I always judge alfalfa by its smell. You know how fresh cut grass smells? Well, fresh alfalfa has that same “green” smell and the color is green. When looking a large bales of alfalfa, always check the inside of the bale by pulling some of the hay out and looking, smelling it. If it has been sitting awhile, it is best to check in several places, making sure of the freshness of the bale. Remember, old hay and fresh hay often costs the same.
Let’s talk about feeding. Horses are pasture animals. They will graze 20 hours per day. When feeding hay, I recommend you try to mirror their natural habit and spread the hay so the horse has to move around to eat, or if that is not possible use a hay net to force the horse to eat only a little at a time. Slow eating and plenty of water will go a long way to prevent colic is most horses.
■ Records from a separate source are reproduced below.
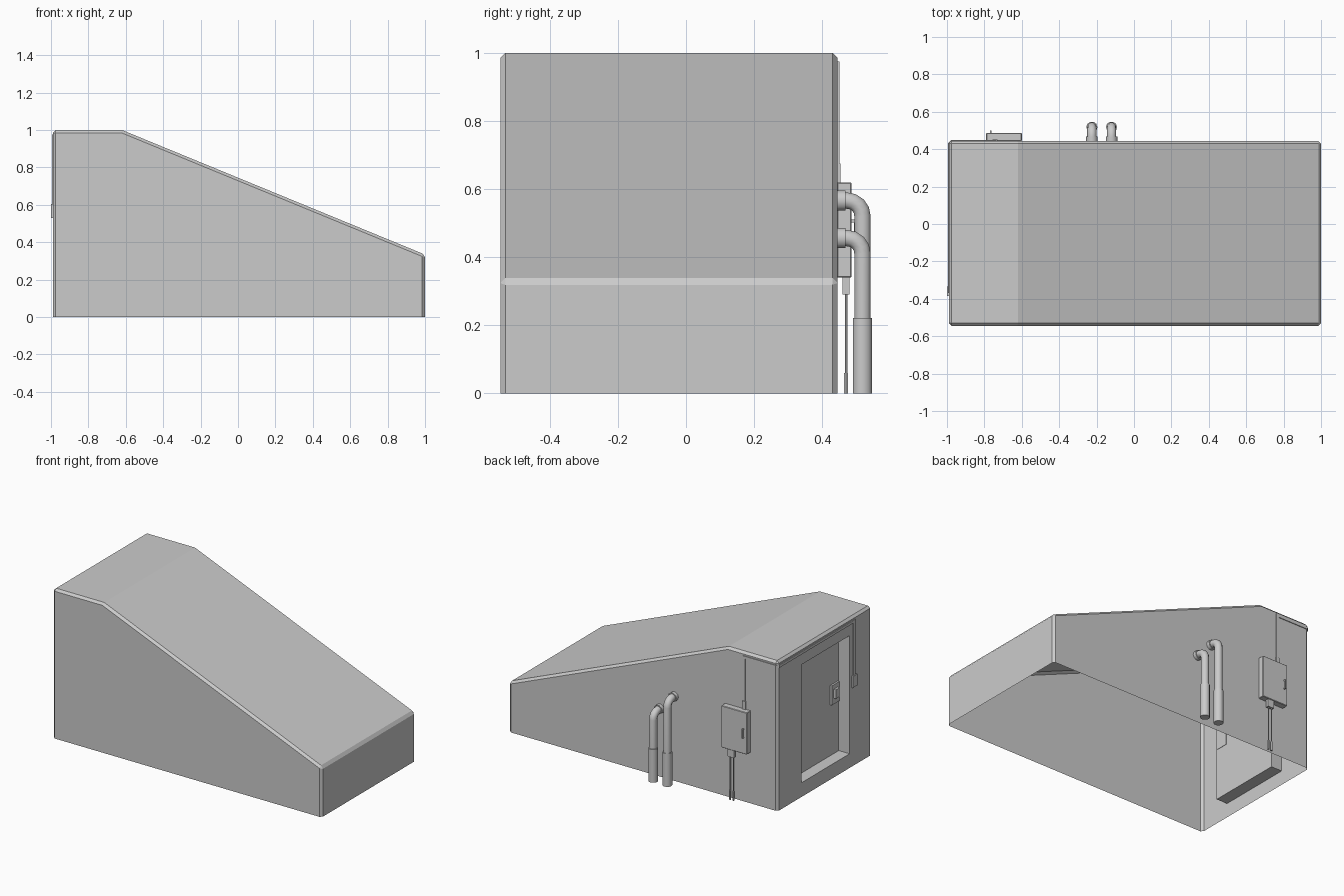
import bpy, bmesh
from math import sin, cos, pi, radians
from mathutils import Vector

if "Cube" in bpy.data.objects:
    bpy.data.objects.remove(bpy.data.objects["Cube"])


def add_mesh(name, bm):
    me = bpy.data.meshes.new(name)
    bm.to_mesh(me)
    bm.free()
    ob = bpy.data.objects.new(name, me)
    bpy.context.collection.objects.link(ob)
    return ob


def prism(pts, axis_vec, bm=None):
    """Extrude a closed outline of 3D points along a vector."""
    bm = bm or bmesh.new()
    a = [bm.verts.new(p) for p in pts]
    b = [bm.verts.new(Vector(p) + Vector(axis_vec)) for p in pts]
    bm.faces.new(a)
    bm.faces.new(b[::-1])
    n = len(pts)
    for i in range(n):
        bm.faces.new((a[i], b[i], b[(i + 1) % n], a[(i + 1) % n]))
    bmesh.ops.recalc_face_normals(bm, faces=bm.faces)
    return bm


def box(name, lo, hi, bevel=0):
    x0, y0, z0 = lo
    x1, y1, z1 = hi
    bm = prism([(x0, y0, z0), (x1, y0, z0), (x1, y1, z0), (x0, y1, z0)], (0, 0, z1 - z0))
    if bevel:
        bmesh.ops.bevel(bm, geom=bm.edges[:], offset=bevel, segments=1, affect='EDGES')
    return add_mesh(name, bm)


def tube(name, pts, r, res=3):
    """Round tube swept along a path."""
    cu = bpy.data.curves.new(name, 'CURVE')
    cu.dimensions = '3D'
    cu.bevel_depth = r
    cu.bevel_resolution = res
    cu.use_fill_caps = True
    sp = cu.splines.new('POLY')
    sp.points.add(len(pts) - 1)
    for p, co in zip(sp.points, pts):
        p.co = (*co, 1)
    ob = bpy.data.objects.new(name, cu)
    bpy.context.collection.objects.link(ob)
    bpy.ops.object.select_all(action='DESELECT')
    bpy.context.view_layer.objects.active = ob
    ob.select_set(True)
    bpy.ops.object.convert(target='MESH')
    bpy.ops.object.shade_smooth_by_angle(angle=radians(40))
    return bpy.context.object


L, R, F, B = -0.99, 1.0, -0.545, 0.445

# Housing: sloped profile with chamfered edges, open underneath
profile = [(L, F, 0), (R, F, 0), (R, F, 0.334), (-0.62, F, 1), (L, F, 1)]
bm = prism(profile, (0, B - F, 0))
sharp = [e for e in bm.edges
         if e.calc_face_angle() > radians(40)
         and not all(v.co.z < 0.001 for v in e.verts)]
bmesh.ops.bevel(bm, geom=sharp, offset=0.015, segments=1, affect='EDGES')
bmesh.ops.delete(bm, geom=[f for f in bm.faces if f.normal.z < -0.9], context='FACES_ONLY')

# Doorway: inset the left wall to the opening, then again to the recessed door
door = next(f for f in bm.faces if f.normal.x < -0.99)
for depth in (0, 0.08):
    bmesh.ops.inset_individual(bm, faces=[door], thickness=0.01)
    mid = door.calc_center_median()
    for v in door.verts:
        v.co = (L + depth,
                -0.315 if v.co.y < mid.y else 0.195,
                0.095 if v.co.z < mid.z else 0.885)
add_mesh("housing", bm)

# Door handle: plate, inner pocket and lever
dx = L + 0.08
box("door_handle_plate", (dx - 0.012, -0.305, 0.435), (dx + 0.002, -0.225, 0.565))
box("door_handle_lever", (dx - 0.028, -0.285, 0.475), (dx - 0.01, -0.245, 0.535))

# Wall switch and flat conduit wrapping round the back left corner
box("wall_switch", (-1.0, -0.385, 0.53), (L + 0.002, -0.335, 0.605))
box("conduit_switch_drop", (-0.995, -0.37, 0.6), (L + 0.002, -0.352, 0.975))
wrap = [(-0.995, -0.37), (-0.995, 0.432), (-0.977, 0.45), (-0.735, 0.45),
        (-0.735, 0.443), (-0.974, 0.443), (-0.988, 0.429), (-0.988, -0.37)]
add_mesh("conduit_wrap", prism([(x, y, 0.957) for x, y in wrap], (0, 0, 0.018)))
box("conduit_box_drop", (-0.753, B - 0.002, 0.61), (-0.735, 0.45, 0.975))
box("conduit_coupling", (-0.757, B - 0.002, 0.61), (-0.731, 0.453, 0.675))

# Electrical cabinet with handle
box("cabinet", (-0.79, B - 0.002, 0.34), (-0.6, 0.486, 0.62), 0.003)
for z in (0.447, 0.502):
    box("cabinet_handle_post", (-0.769, 0.484, z), (-0.761, 0.5, z + 0.008))
box("cabinet_handle_grip", (-0.769, 0.493, 0.447), (-0.761, 0.5, 0.51))

# Cabinet cables with gland and ground sleeves
box("cable_gland", (-0.69, 0.46, 0.29), (-0.645, 0.48, 0.342))
for x in (-0.68, -0.656):
    tube("cable", [(x, 0.47, 0), (x, 0.47, 0.3)], 0.004, 1)
    tube("cable_sleeve", [(x, 0.47, 0), (x, 0.47, 0.06)], 0.007, 1)

# Service pipes: collar at the wall, elbow, drop and thick ground sleeve
py, bend = 0.518, 0.045
for x, z in ((-0.225, 0.566), (-0.12, 0.456)):
    arc = [(x, py - bend + bend * sin(t), z - bend + bend * cos(t))
           for t in (i * pi / 8 for i in range(5))]
    tube("pipe", [(x, B - 0.01, z)] + arc + [(x, py, 0.1)], 0.025)
    tube("pipe_collar", [(x, B - 0.01, z), (x, 0.468, z)], 0.031)
    tube("pipe_sleeve", [(x, py, 0), (x, py, 0.222)], 0.03)
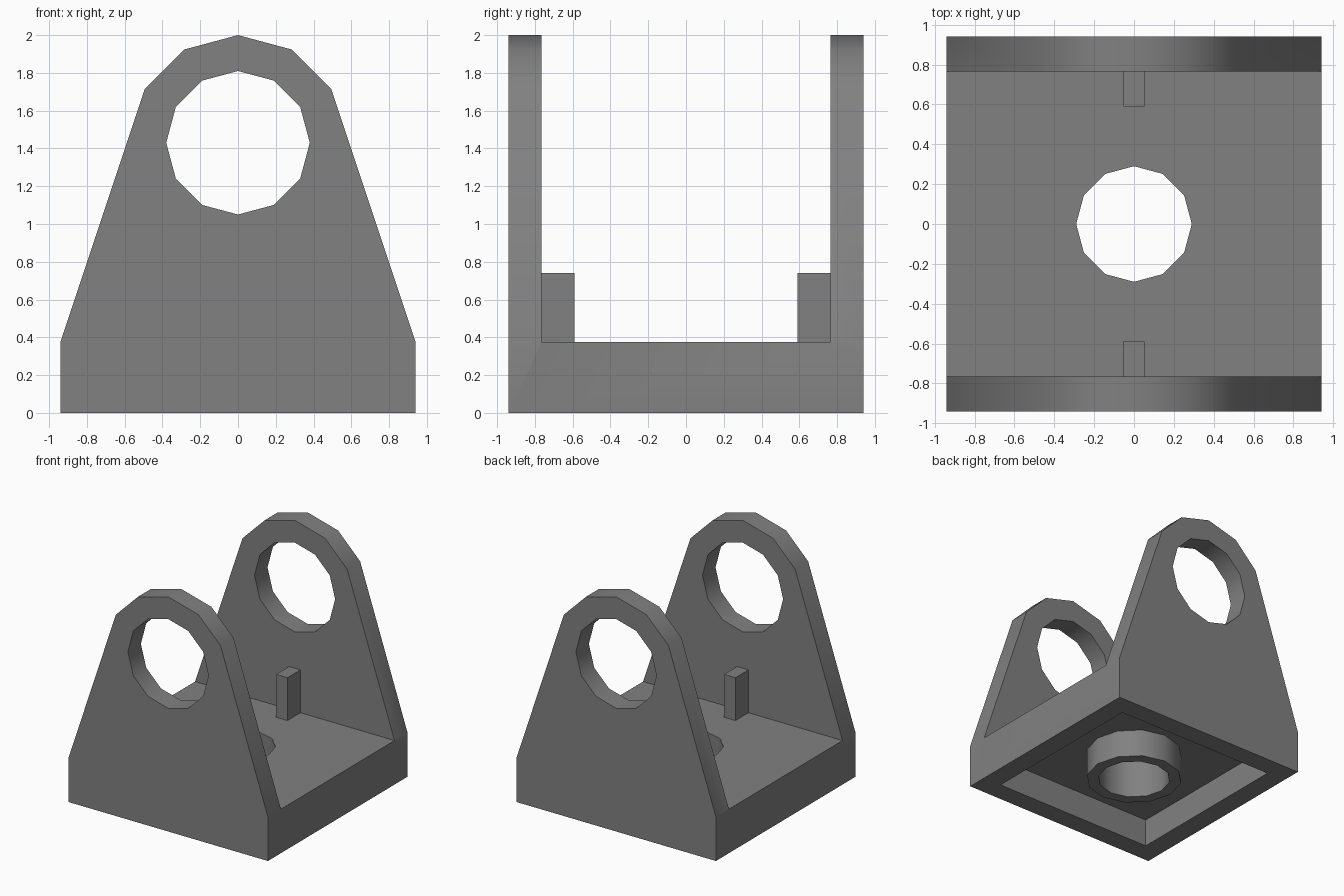
import bpy, bmesh, math
from mathutils import Matrix

if "Cube" in bpy.data.objects:
    bpy.data.objects.remove(bpy.data.objects["Cube"], do_unlink=True)

HALF, WALL, FLOOR, CEILING = 0.94, 0.765, 0.375, 0.24
EYE_Z, BORE = 1.43, 0.29

grey = bpy.data.materials.new("mid grey")
grey.use_nodes = True
colour = (0.22, 0.22, 0.22, 1)
grey.diffuse_color = colour
grey.node_tree.nodes["Principled BSDF"].inputs["Base Color"].default_value = colour


def circle(radius, z=0.0):
    """Twelve-sided ring, with a corner at the top."""
    return [(radius * math.sin(i * math.pi / 6), z + radius * math.cos(i * math.pi / 6))
            for i in range(12)]


def prism(name, outline, low, high, along_y=False):
    """Extrude an outline from low to high along z, or along y."""
    bm = bmesh.new()
    face = bm.faces.new([bm.verts.new((a, b, low)) for a, b in outline])
    grown = bmesh.ops.extrude_face_region(bm, geom=[face])["geom"]
    top = [v for v in grown if isinstance(v, bmesh.types.BMVert)]
    bmesh.ops.translate(bm, verts=top, vec=(0, 0, high - low))
    if along_y:
        bmesh.ops.transform(bm, matrix=Matrix.Rotation(math.pi / 2, 4, "X"), verts=bm.verts)
    bmesh.ops.recalc_face_normals(bm, faces=bm.faces)
    mesh = bpy.data.meshes.new(name)
    bm.to_mesh(mesh)
    bm.free()
    mesh.materials.append(grey)
    obj = bpy.data.objects.new(name, mesh)
    bpy.context.collection.objects.link(obj)
    return obj


def rectangle(x0, x1, y0, y1):
    return [(x0, y0), (x1, y0), (x1, y1), (x0, y1)]


def activate(obj):
    bpy.ops.object.select_all(action="DESELECT")
    obj.select_set(True)
    bpy.context.view_layer.objects.active = obj


def cut(obj, cutter):
    """Subtract the cutter and discard it."""
    cutter.hide_render = True
    mod = obj.modifiers.new("cut", "BOOLEAN")
    mod.operation, mod.solver, mod.object = "DIFFERENCE", "EXACT", cutter
    activate(obj)
    bpy.ops.object.modifier_apply(modifier=mod.name)
    bpy.data.objects.remove(cutter, do_unlink=True)


def smooth(obj):
    activate(obj)
    bpy.ops.object.shade_smooth_by_angle(angle=math.radians(35))


# Bracket: tapered profile with a rounded top, hollowed into two uprights on a base
arc = [p for p in circle(0.57, EYE_Z) if p[1] > EYE_Z + 0.1]
arc.sort(key=lambda p: -p[0])
profile = [(-HALF, FLOOR), (-HALF, 0), (HALF, 0), (HALF, FLOOR)] + arc
bracket = prism("bracket", profile, -HALF, HALF, along_y=True)
cut(bracket, prism("gap_cutter", rectangle(-2, 2, -WALL, WALL), FLOOR, 3))
cut(bracket, prism("cavity_cutter", rectangle(-WALL, WALL, -WALL, WALL), -1, CEILING))
cut(bracket, prism("bore_cutter", circle(BORE), -1, 1))
cut(bracket, prism("eye_cutter", circle(0.38, EYE_Z), -2, 2, along_y=True))
smooth(bracket)

# Tube under the floor
tube = prism("underside_tube", circle(0.385), 0, CEILING)
cut(tube, prism("tube_cutter", circle(BORE), -1, 1))
smooth(tube)

# Small stop posts against each upright
for name, side in (("front_post", -1), ("back_post", 1)):
    y0, y1 = sorted((side * 0.59, side * WALL))
    prism(name, rectangle(-0.053, 0.053, y0, y1), FLOOR, 0.74)
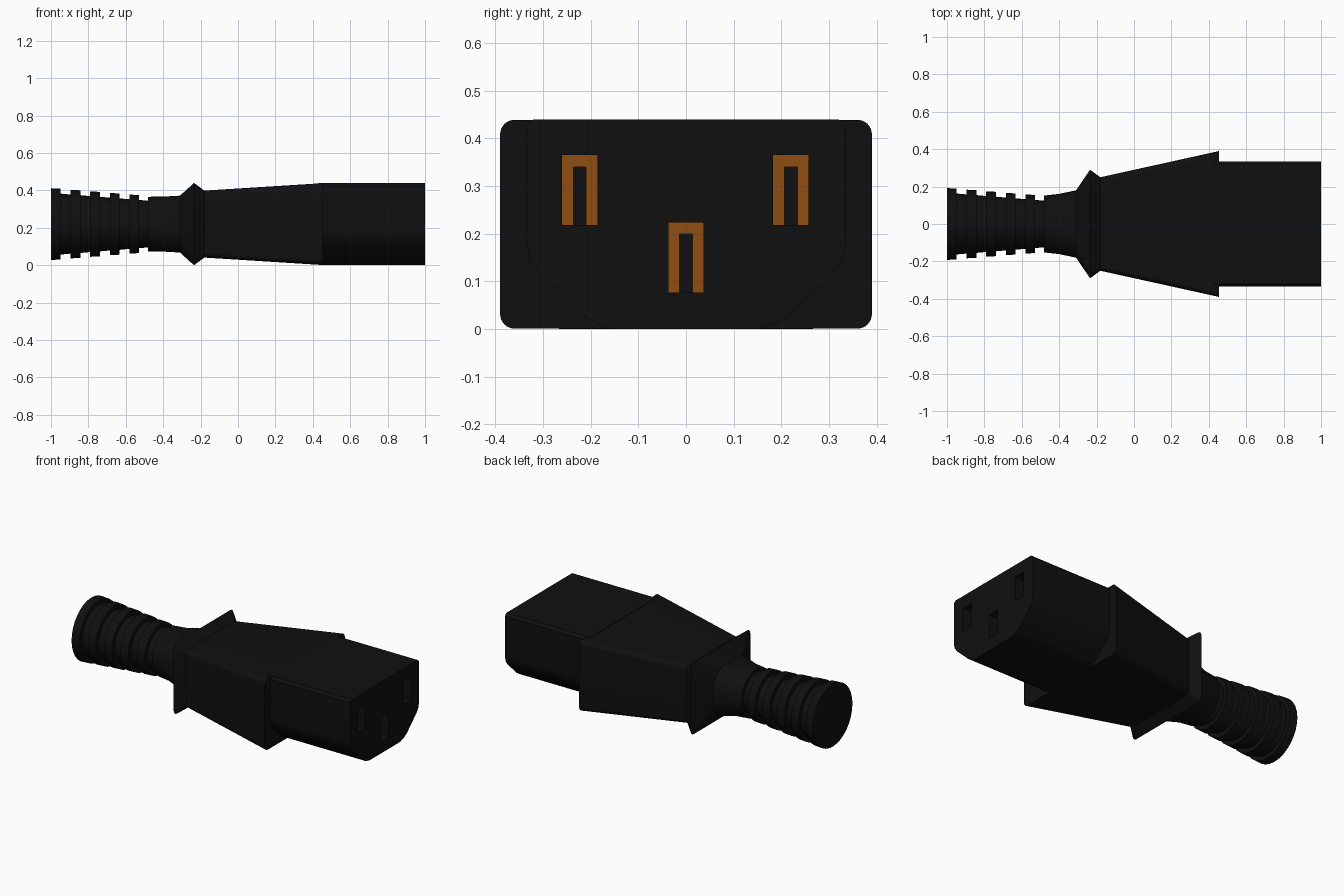
import bpy, bmesh, math

old = bpy.data.objects.get("Cube")
if old:
    bpy.data.objects.remove(old, do_unlink=True)

MID_Z = 0.22


def material(name, color):
    mat = bpy.data.materials.new(name)
    mat.use_nodes = True
    mat.diffuse_color = color
    bsdf = mat.node_tree.nodes["Principled BSDF"]
    bsdf.inputs["Base Color"].default_value = color
    return mat


black = material("black rubber", (0.005, 0.005, 0.005, 1))
copper = material("copper", (0.28, 0.075, 0.006, 1))


def section(x, half_y, half_z, radius, steps=8):
    """Rounded rectangle across the x axis; a circle when all sizes match."""
    points = []
    corners = ((1, 1), (-1, 1), (-1, -1), (1, -1))
    for quarter, (sy, sz) in enumerate(corners):
        for i in range(steps + 1):
            a = (quarter + i / steps) * math.pi / 2
            points.append((x,
                           sy * (half_y - radius) + radius * math.cos(a),
                           MID_Z + sz * (half_z - radius) + radius * math.sin(a)))
    return points


def loft(name, sections, mat):
    """Skin a row of matching sections and close both ends."""
    bm = bmesh.new()
    rings = [[bm.verts.new(p) for p in s] for s in sections]
    for a, b in zip(rings, rings[1:]):
        for i in range(len(a)):
            j = (i + 1) % len(a)
            bm.faces.new((a[i], a[j], b[j], b[i]))
    bm.faces.new(rings[0])
    bm.faces.new(rings[-1])
    bmesh.ops.remove_doubles(bm, verts=bm.verts, dist=0.0005)
    bmesh.ops.recalc_face_normals(bm, faces=bm.faces)
    mesh = bpy.data.meshes.new(name)
    bm.to_mesh(mesh)
    bm.free()
    obj = bpy.data.objects.new(name, mesh)
    bpy.context.collection.objects.link(obj)
    mesh.materials.append(mat)
    return obj


def activate(obj):
    bpy.ops.object.select_all(action='DESELECT')
    obj.select_set(True)
    bpy.context.view_layer.objects.active = obj


def smooth(obj):
    activate(obj)
    bpy.ops.object.shade_smooth_by_angle(angle=math.radians(30))


def extrude_x(name, outline, x0, x1, mat):
    return loft(name, [[(x, y, z) for y, z in outline] for x in (x0, x1)], mat)


# Ribbed strain relief: raised rings on a core that narrows to the body
relief = []
pitch, ring_width = 0.105, 0.052
for i in range(5):
    x = -1 + i * pitch
    ring = 0.192 - 0.0085 * i
    core = 0.163 - 0.0085 * i
    relief += [section(x, ring, ring, ring),
               section(x + ring_width, ring - 0.003, ring - 0.003, ring - 0.003),
               section(x + ring_width, core, core, core),
               section(x + pitch, core - 0.005, core - 0.005, core - 0.005)]
smooth(loft("strain_relief", relief, black))

# Grip body: round neck, flared flange, then a widening rounded block
body = [section(-0.48, 0.152, 0.146, 0.146),
        section(-0.40, 0.161, 0.147, 0.14),
        section(-0.31, 0.18, 0.152, 0.11),
        section(-0.235, 0.29, 0.22, 0.03),
        section(-0.18, 0.25, 0.179, 0.03),
        section(0.455, 0.39, 0.219, 0.03)]
smooth(loft("grip_body", body, black))

# Plug nose with cut lower corners
half = [(0.15, 0), (0.185, 0.01), (0.215, 0.028), (0.31, 0.118),
        (0.328, 0.145), (0.335, 0.18), (0.335, 0.425), (0.32, 0.44)]
outline = half + [(-y, z) for y, z in reversed(half)]
nose = extrude_x("plug_nose", outline, 0.43, 1, black)

# Three sockets, each with a recessed folded contact open at the bottom
W, H = 0.037, 0.147
for label, y, z in (("right", -0.223, 0.218), ("left", 0.22, 0.218), ("centre", 0, 0.077)):
    box = [(y - W, z), (y + W, z), (y + W, z + H), (y - W, z + H)]
    cutter = extrude_x("socket_cutter", box, 0.6, 1.1, black)
    cutter.hide_render = True
    activate(nose)
    mod = nose.modifiers.new("socket", 'BOOLEAN')
    mod.operation = 'DIFFERENCE'
    mod.solver = 'EXACT'
    mod.object = cutter
    bpy.ops.object.modifier_apply(modifier=mod.name)
    bpy.data.objects.remove(cutter, do_unlink=True)

    slot, top = 0.0135, z + H - 0.025
    fold = [(y - W, z), (y - slot, z), (y - slot, top), (y + slot, top),
            (y + slot, z), (y + W, z), (y + W, z + H), (y - W, z + H)]
    extrude_x(label + "_contact", fold, 0.605, 0.85, copper)
smooth(nose)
So back to what it costs. Out here in far west Texas we pay $150 to $200 per ton. Richardson Equine Rescue feeds 14 horses and 5 donkeys. Every month we go through 5 tons of hay. Do the math, that is a fixed cost for us of $750 to $1000 per month. That is why donations are critical for us. A monthly donation of $50.00 will feed one horse for a month. If you could find it in your heart and wallet to make a regular monthly $50.00 donation, we can breathe a little better when they hay bill comes in, knowing we have the money to pay it.